═══ GIVEN INFORMATION

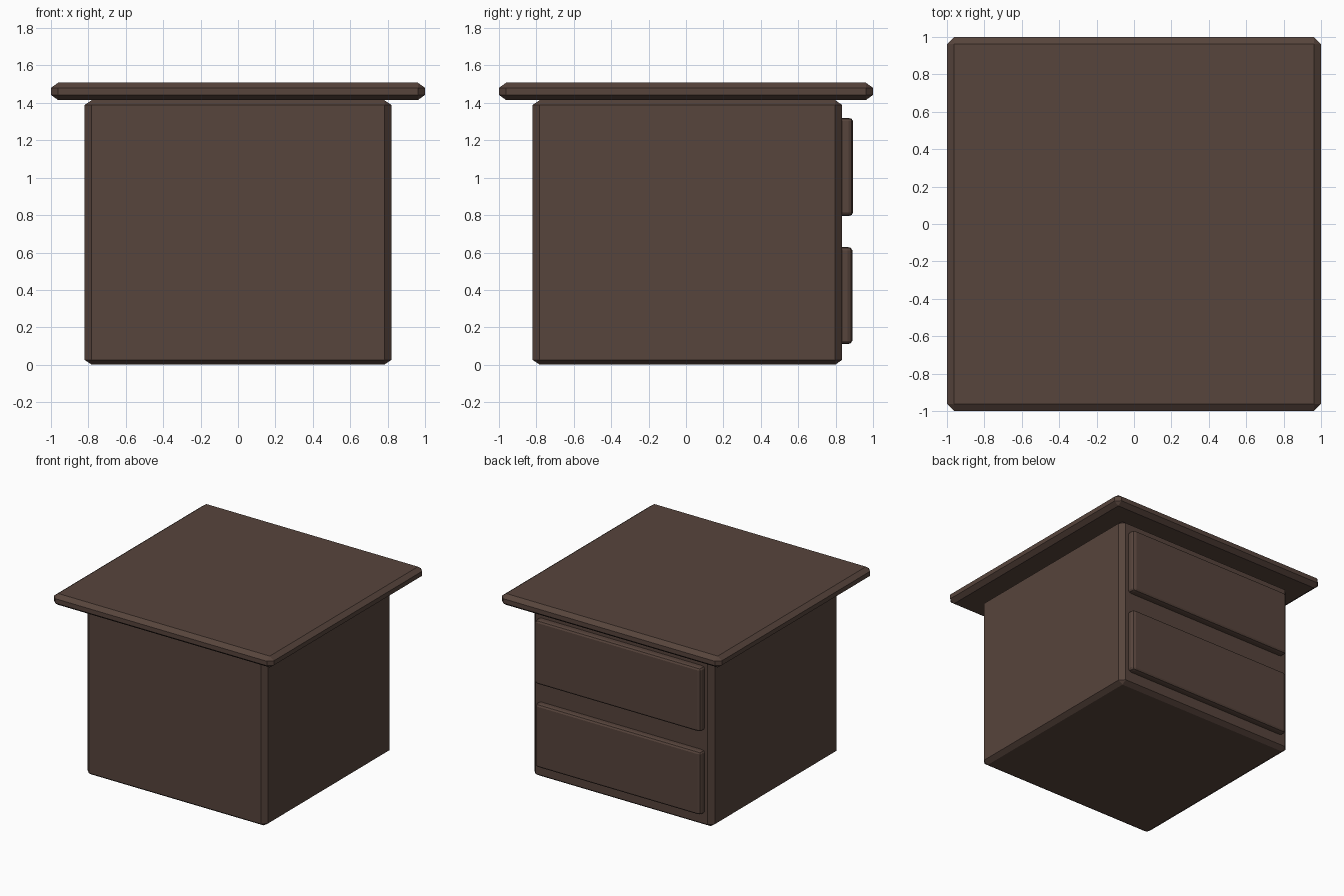
import bpy, bmesh
from mathutils import Vector

if "Cube" in bpy.data.objects:
    bpy.data.objects.remove(bpy.data.objects["Cube"])

wood = bpy.data.materials.new("dark_wood")
wood.diffuse_color = (0.095, 0.058, 0.045, 1)
wood.use_nodes = True
wood.node_tree.nodes["Principled BSDF"].inputs["Base Color"].default_value = wood.diffuse_color


def bevel_box(name, lo, hi, bevel, segments=1):
    """Box from corner lo to hi, with its own bevel width along each axis."""
    lo, hi, bevel = Vector(lo), Vector(hi), Vector(bevel)
    size, mid = hi - lo, (lo + hi) / 2
    bm = bmesh.new()
    bmesh.ops.create_cube(bm, size=1)
    # bevel in a space where every bevel width is 1, then scale to real size
    bmesh.ops.scale(bm, vec=[s / b for s, b in zip(size, bevel)], verts=bm.verts)
    bmesh.ops.bevel(bm, geom=bm.edges[:], offset=1, segments=segments,
                    profile=0.5, affect='EDGES')
    bmesh.ops.scale(bm, vec=bevel, verts=bm.verts)
    bmesh.ops.translate(bm, vec=mid, verts=bm.verts)
    mesh = bpy.data.meshes.new(name)
    bm.to_mesh(mesh)
    bm.free()
    mesh.materials.append(wood)
    obj = bpy.data.objects.new(name, mesh)
    bpy.context.collection.objects.link(obj)
    return obj


# cabinet body and overhanging top
bevel_box("cabinet_body", (-0.82, -0.82, 0.0), (0.82, 0.835, 1.415), (0.038, 0.038, 0.026))
bevel_box("table_top", (-1, -1, 1.415), (1, 1, 1.508), (0.038, 0.038, 0.028))

# two drawer fronts on the back (+y) face
for name, z0, z1, y1 in (("upper_drawer", 0.795, 1.32, 0.893),
                         ("lower_drawer", 0.11, 0.63, 0.889)):
    bevel_box(name, (-0.755, 0.78, z0), (0.755, y1, z1), (0.03, 0.025, 0.018), 2)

══════

### WORK TASK:
The lines you need are those containing "wood"; find them in the records and copy them.

### PROBLEM SOLUTION:
wood = bpy.data.materials.new("dark_wood")
wood.diffuse_color = (0.095, 0.058, 0.045, 1)
wood.use_nodes = True
wood.node_tree.nodes["Principled BSDF"].inputs["Base Color"].default_value = wood.diffuse_color
    mesh.materials.append(wood)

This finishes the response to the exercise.